WHAT TO DO: Match on the string "with" in the entries below and return every matching line.

>>>>>

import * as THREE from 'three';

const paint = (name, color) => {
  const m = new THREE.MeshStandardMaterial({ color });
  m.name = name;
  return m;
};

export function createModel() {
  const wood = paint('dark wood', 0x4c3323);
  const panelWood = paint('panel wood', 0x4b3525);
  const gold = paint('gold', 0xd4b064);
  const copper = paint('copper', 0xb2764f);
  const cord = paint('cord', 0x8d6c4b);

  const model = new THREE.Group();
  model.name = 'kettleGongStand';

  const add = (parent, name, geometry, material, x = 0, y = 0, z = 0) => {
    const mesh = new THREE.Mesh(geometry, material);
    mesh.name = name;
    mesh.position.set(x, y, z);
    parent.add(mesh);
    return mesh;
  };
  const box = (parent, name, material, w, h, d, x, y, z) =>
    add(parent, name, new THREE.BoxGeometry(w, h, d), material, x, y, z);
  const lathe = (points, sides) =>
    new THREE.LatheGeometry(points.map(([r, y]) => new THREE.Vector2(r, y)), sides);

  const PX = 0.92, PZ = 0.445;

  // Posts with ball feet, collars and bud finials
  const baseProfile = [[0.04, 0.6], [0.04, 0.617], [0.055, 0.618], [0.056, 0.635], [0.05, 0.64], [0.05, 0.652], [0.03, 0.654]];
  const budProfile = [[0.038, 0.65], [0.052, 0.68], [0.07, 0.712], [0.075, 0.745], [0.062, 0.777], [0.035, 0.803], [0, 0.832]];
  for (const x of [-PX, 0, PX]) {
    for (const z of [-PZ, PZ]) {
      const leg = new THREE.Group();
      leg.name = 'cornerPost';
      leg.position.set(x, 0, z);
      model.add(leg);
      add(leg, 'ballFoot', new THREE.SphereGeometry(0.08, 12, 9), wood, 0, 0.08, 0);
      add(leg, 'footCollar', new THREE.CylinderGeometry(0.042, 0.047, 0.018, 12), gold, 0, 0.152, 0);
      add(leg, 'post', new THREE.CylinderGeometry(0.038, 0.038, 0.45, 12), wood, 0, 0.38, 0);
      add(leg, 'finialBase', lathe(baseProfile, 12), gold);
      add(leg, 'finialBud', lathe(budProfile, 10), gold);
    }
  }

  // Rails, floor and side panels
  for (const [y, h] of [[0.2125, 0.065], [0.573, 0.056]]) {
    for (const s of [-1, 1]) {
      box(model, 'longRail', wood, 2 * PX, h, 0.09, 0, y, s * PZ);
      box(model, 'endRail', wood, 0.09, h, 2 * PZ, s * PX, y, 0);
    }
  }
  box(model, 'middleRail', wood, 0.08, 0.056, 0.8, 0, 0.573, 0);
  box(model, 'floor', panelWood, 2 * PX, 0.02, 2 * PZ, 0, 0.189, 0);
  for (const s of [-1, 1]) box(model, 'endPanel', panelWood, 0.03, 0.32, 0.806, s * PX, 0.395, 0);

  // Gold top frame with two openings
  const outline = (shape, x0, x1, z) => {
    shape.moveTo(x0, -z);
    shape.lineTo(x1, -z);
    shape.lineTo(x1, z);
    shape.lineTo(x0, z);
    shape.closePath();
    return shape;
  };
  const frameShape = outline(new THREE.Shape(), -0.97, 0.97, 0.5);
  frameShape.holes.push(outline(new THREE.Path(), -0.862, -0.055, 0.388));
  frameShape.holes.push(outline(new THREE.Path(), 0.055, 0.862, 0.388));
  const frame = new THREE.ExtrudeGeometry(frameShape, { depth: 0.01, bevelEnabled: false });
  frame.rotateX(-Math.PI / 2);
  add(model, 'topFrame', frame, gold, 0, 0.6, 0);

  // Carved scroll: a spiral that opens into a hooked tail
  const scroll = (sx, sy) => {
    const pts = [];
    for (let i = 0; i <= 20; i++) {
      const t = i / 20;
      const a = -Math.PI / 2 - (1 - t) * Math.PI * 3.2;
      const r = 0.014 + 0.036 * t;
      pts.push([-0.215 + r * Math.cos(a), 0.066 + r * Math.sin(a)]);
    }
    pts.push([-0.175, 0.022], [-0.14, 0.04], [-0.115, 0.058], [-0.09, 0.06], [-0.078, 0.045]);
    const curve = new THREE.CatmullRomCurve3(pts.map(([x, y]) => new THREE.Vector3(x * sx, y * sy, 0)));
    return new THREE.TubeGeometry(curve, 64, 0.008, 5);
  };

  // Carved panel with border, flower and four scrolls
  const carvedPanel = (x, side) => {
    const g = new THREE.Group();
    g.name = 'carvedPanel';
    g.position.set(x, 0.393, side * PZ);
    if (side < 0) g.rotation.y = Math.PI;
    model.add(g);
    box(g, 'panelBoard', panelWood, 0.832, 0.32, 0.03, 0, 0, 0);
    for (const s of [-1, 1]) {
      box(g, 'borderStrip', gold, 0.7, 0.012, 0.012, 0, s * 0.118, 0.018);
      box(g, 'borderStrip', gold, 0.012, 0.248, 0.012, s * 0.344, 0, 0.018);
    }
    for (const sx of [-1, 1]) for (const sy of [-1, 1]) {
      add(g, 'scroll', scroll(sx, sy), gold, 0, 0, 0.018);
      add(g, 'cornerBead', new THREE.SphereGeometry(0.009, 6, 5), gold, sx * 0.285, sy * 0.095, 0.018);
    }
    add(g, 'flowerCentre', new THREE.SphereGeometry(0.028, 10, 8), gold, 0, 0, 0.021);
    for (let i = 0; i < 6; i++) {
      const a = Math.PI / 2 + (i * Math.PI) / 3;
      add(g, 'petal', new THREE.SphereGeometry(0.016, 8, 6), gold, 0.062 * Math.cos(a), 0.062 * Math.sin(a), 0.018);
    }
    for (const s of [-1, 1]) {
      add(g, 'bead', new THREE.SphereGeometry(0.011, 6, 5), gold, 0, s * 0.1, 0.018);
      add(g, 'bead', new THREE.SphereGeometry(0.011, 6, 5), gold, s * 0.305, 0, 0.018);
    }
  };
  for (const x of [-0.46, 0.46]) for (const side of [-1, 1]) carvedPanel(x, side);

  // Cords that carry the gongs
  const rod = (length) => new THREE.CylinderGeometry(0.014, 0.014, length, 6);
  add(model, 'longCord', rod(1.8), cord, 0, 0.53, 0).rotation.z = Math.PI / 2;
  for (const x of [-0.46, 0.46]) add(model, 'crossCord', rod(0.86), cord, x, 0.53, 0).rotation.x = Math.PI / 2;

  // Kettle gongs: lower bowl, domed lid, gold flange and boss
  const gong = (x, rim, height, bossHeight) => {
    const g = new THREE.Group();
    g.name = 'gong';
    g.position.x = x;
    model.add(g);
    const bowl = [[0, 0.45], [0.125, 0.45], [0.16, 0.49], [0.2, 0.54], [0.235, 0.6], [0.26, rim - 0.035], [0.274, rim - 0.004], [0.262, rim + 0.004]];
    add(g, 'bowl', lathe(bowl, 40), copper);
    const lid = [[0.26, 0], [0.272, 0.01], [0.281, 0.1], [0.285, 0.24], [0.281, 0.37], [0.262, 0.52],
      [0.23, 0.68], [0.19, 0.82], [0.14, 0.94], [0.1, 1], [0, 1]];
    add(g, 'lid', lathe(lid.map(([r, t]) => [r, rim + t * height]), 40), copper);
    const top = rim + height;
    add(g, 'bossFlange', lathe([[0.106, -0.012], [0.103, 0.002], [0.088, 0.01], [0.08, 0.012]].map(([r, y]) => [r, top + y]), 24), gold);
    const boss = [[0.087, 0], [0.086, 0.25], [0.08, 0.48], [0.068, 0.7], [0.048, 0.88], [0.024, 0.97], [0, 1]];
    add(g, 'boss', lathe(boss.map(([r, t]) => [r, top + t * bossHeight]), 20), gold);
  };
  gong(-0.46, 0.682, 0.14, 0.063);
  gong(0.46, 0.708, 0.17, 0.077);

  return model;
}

<<<<<

ANSWER TO THE PROBLEM:
  // Posts with ball feet, collars and bud finials
  // Gold top frame with two openings
  // Carved panel with border, flower and four scrolls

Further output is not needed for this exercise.